- "Basal Body Temperature". Pacific Fertility Center. Retrieved 6 March 2015.
- Baird, D. T.; Balen, A.; Escobar-Morreale, H. F.; Evers, J. L. H.; Fauser, B. C. J. M.; Franks, S.; Glasier, A.; Homburg, R.; La Vecchia, C.; Devroey, P.; Diedrich, K.; Fraser, L.; Gianaroli, L.; Liebaers, I.; Sunde, A.; Tapanainen, J. S.; Tarlatzis, B.; Van Steirteghem, A.; Veiga, A.; Crosignani, P. G.; Evers, J. L. H. (2012). "Health and fertility in World Health Organization group 2 anovulatory women". Human Reproduction Update. 18 (5): 586–599. doi:10.1093/humupd/dms019. PMID 22611175.
- Franik, Sebastian; Kremer, Jan AM; Nelen, Willianne LDM; Farquhar, Cindy; Franik, Sebastian (2014). "Cochrane Database of Systematic Reviews". doi:10.1002/14651858.CD010287.pub2.

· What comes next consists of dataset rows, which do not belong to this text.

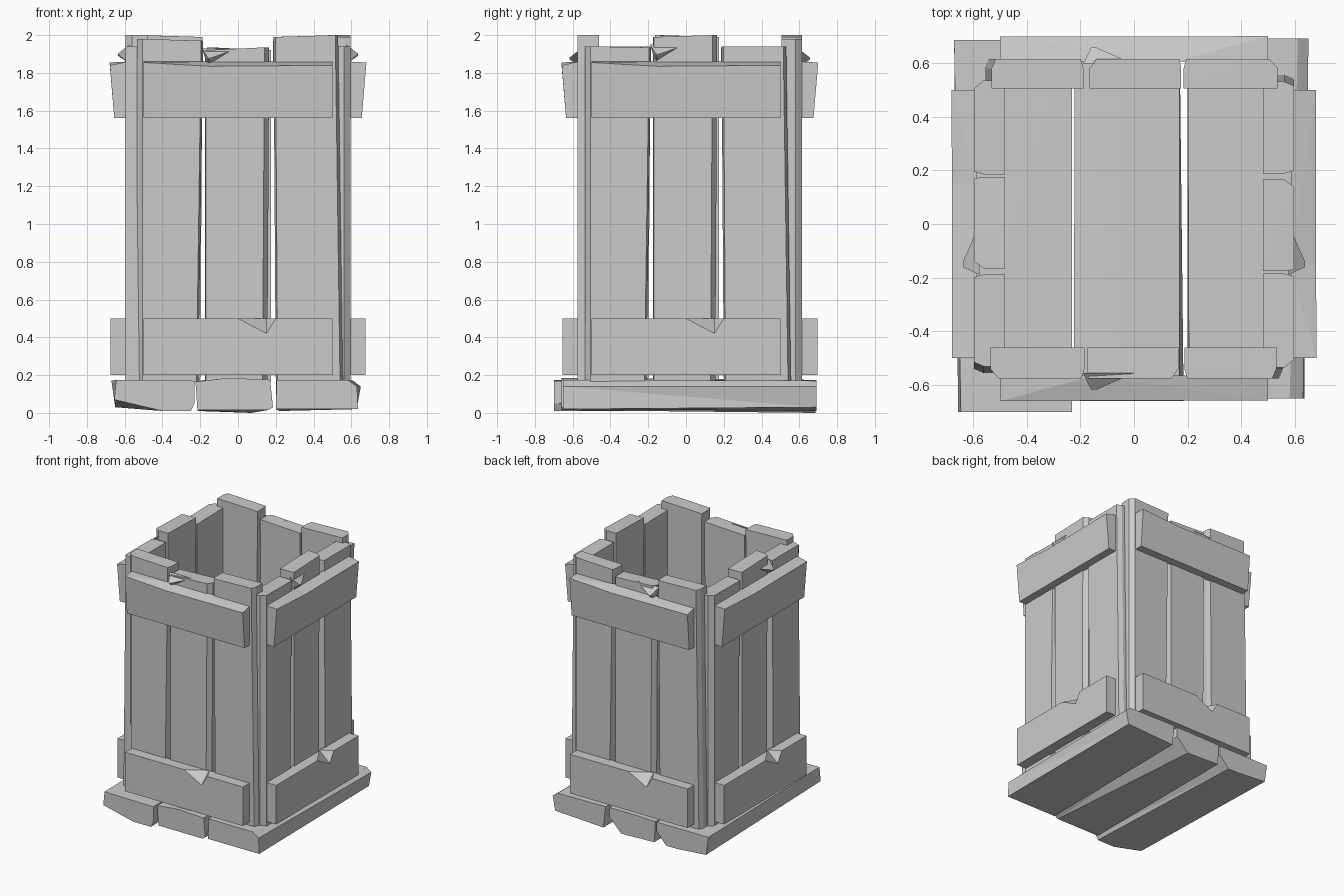
import bpy
import bmesh
import math
from mathutils import Matrix

if "Cube" in bpy.data.objects:
    bpy.data.objects.remove(bpy.data.objects["Cube"], do_unlink=True)

GREY = (0.6, 0.6, 0.6, 1.0)
wood = bpy.data.materials.new("plain grey wood")
wood.use_nodes = True
wood.diffuse_color = GREY
wood.node_tree.nodes["Principled BSDF"].inputs["Base Color"].default_value = GREY


def loft(name, front, back, turn=0.0):
    """Solid between two matching rings of points, turned about the z axis."""
    bm = bmesh.new()
    a = [bm.verts.new(p) for p in front]
    b = [bm.verts.new(p) for p in back]
    n = len(a)
    bm.faces.new(a)
    bm.faces.new(b[::-1])
    for i in range(n):
        j = (i + 1) % n
        bm.faces.new((a[j], a[i], b[i], b[j]))
    bmesh.ops.recalc_face_normals(bm, faces=bm.faces)
    bmesh.ops.triangulate(bm, faces=bm.faces)
    bmesh.ops.transform(bm, matrix=Matrix.Rotation(turn, 4, "Z"), verts=bm.verts)
    mesh = bpy.data.meshes.new(name)
    bm.to_mesh(mesh)
    bm.free()
    mesh.materials.append(wood)
    obj = bpy.data.objects.new(name, mesh)
    bpy.context.collection.objects.link(obj)
    return obj


def stave(name, low, high, tops, inner, outer, turn, cut):
    """Upright plank: low and high are its (left, right) edges, cut trims the outer edges."""
    (l0, r0), (l1, r1), (tl, tr) = low, high, tops
    cl, cr = cut
    base = 0.165
    # horizontal section: inner corners, then outer corners with the trimmed edges
    def ring(l, r, zl, zr):
        d = 0.035
        return [(l, -inner, zl), (r, -inner, zr), (r, -outer + d, zr),
                (r - cr, -outer, zr), (l + cl, -outer, zl), (l, -outer + d, zl)]
    return loft(name, ring(l0, r0, base, base), ring(l1, r1, tl, tr), turn)


def upper_band(name, face, turn):
    """Board leaning outward, with a worn top edge."""
    front = [(-0.5, -face - 0.06, 1.56), (0.5, -face - 0.06, 1.56),
             (0.5, -face - 0.083, 1.84), (-0.15, -face - 0.083, 1.835), (-0.5, -face - 0.085, 1.855)]
    back = [(-0.5, -face + 0.01, 1.56), (0.5, -face + 0.01, 1.56),
            (0.5, -face + 0.01, 1.86), (-0.15, -face + 0.01, 1.86), (-0.5, -face + 0.01, 1.86)]
    loft(name, front, back, turn)


def lower_band(name, face, turn):
    """Straight board with a chip knocked out of its top front edge."""
    outline = [(-0.5, 0.2), (0.5, 0.2), (0.5, 0.5), (0.2, 0.5), (0.15, 0.42), (0.0, 0.5), (-0.5, 0.5)]
    front = [(u, -face - 0.08, z) for u, z in outline]
    back = [(u, -face + 0.01, max(z, 0.5) if z > 0.2 else z) for u, z in outline]
    loft(name, front, back, turn)


def splinter(name, face, side, top, turn):
    """Small sliver standing off the middle plank."""
    root = [(-0.19 * side, -face + 0.02, top), (0.0, -face + 0.02, top), (-0.16 * side, -face + 0.02, top - 0.1)]
    tip = [(-0.16 * side, -face - 0.042, top - 0.05), (-0.14 * side, -face - 0.042, top - 0.05),
           (-0.15 * side, -face - 0.04, top - 0.06)]
    loft(name, root, tip, turn)


# Four walls: name, inner and outer distance, splinter side
walls = [("front", 0.46, 0.575, 1), ("left", 0.48, 0.595, 1),
         ("back", 0.505, 0.615, -1), ("right", 0.48, 0.595, -1)]
for k, (wall, inner, outer, side) in enumerate(walls):
    turn = k * math.pi / 2
    end_wall = k % 2 == 0
    tops = [(1.98, 1.97), (1.92, 1.935), (1.99, 2.0)] if end_wall else [(1.94, 1.935), (1.99, 2.0), (1.94, 1.94)]
    stave(wall + "_plank_a", (-0.535, -0.21), (-0.535, -0.185), tops[0], inner, outer, turn, (0.03, 0.01))
    stave(wall + "_plank_b", (-0.175, 0.155), (-0.175, 0.165), tops[1], inner, outer, turn, (0.005, 0.025))
    stave(wall + "_plank_c", (0.2, 0.555), (0.188, 0.53), tops[2], inner, outer, turn, (0.01, 0.015))
    splinter(wall + "_splinter", outer, side, 1.93 if end_wall else 1.95, turn)
    upper_band(wall + "_upper_band", outer, turn)
    lower_band(wall + "_lower_band", outer, turn)


def floor_plank(name, front_y, back_y, front, back):
    loft(name, [(x, front_y, z) for x, z in front], [(x, back_y, z) for x, z in back])


# Three floor planks with rough-hewn undersides
floor_plank("floor_plank_right", -0.7, 0.685,
            [(-0.645, 0.175), (-0.23, 0.17), (-0.23, 0.05), (-0.25, 0.01), (-0.4, 0.01), (-0.655, 0.07)],
            [(-0.67, 0.17), (-0.23, 0.17), (-0.23, 0.1), (-0.31, 0.01), (-0.4, 0.01), (-0.65, 0.03)])
floor_plank("floor_plank_middle", -0.66, 0.685,
            [(-0.225, 0.165), (-0.05, 0.185), (0.17, 0.175), (0.185, 0.03), (0.16, 0.015), (-0.215, 0.015)],
            [(-0.22, 0.17), (-0.05, 0.175), (0.17, 0.175), (0.17, 0.1), (0.07, 0.0), (-0.21, 0.01)])
floor_plank("floor_plank_left", -0.65, 0.69,
            [(0.205, 0.175), (0.58, 0.175), (0.63, 0.14), (0.635, 0.02), (0.2, 0.02)],
            [(0.2, 0.175), (0.61, 0.17), (0.65, 0.14), (0.63, 0.03), (0.22, 0.01)])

- Misso, M. L.; Costello, M. F.; Garrubba, M.; Wong, J.; Hart, R.; Rombauts, L.; Melder, A. M.; Norman, R. J.; Teede, H. J. (2012). "Metformin versus clomiphene citrate for infertility in non-obese women with polycystic ovary syndrome: A systematic review and meta-analysis". Human Reproduction Update. 19 (1): 2–11. doi:10.1093/humupd/dms036. PMID 22956412.
- Tang, T.; Balen, A. H. (2012). "Use of metformin for women with polycystic ovary syndrome". Human Reproduction Update. 19 (1): 1. doi:10.1093/humupd/dms040. PMID 23114640.
- Thessaloniki ESHRE/ASRM-Sponsored PCOS Consensus Workshop Group (March 2008). "Consensus on infertility treatment related to polycystic ovary syndrome". Fertil. Steril. 89 (3): 505–22. doi:10.1016/j.fertnstert.2007.09.041. PMID 18243179.
- Johnson NP, Stewart AW, Falkiner J, et al. (April 2010). "PCOSMIC: a multi-centre randomized trial in women with PolyCystic Ovary Syndrome evaluating Metformin for Infertility with Clomiphene". Hum Reprod. 25 (7): 1675–83. doi:10.1093/humrep/deq100. PMID 20435692.
- Farquhar, C.; Rishworth, J. R.; Brown, J.; Nelen, W. L. M.; Marjoribanks, J. (2015). "Assisted reproductive technology: an overview of Cochrane Reviews". The Cochrane Library. 7 (7): CD010537. doi:10.1002/14651858.CD010537.pub4. PMID 26174592.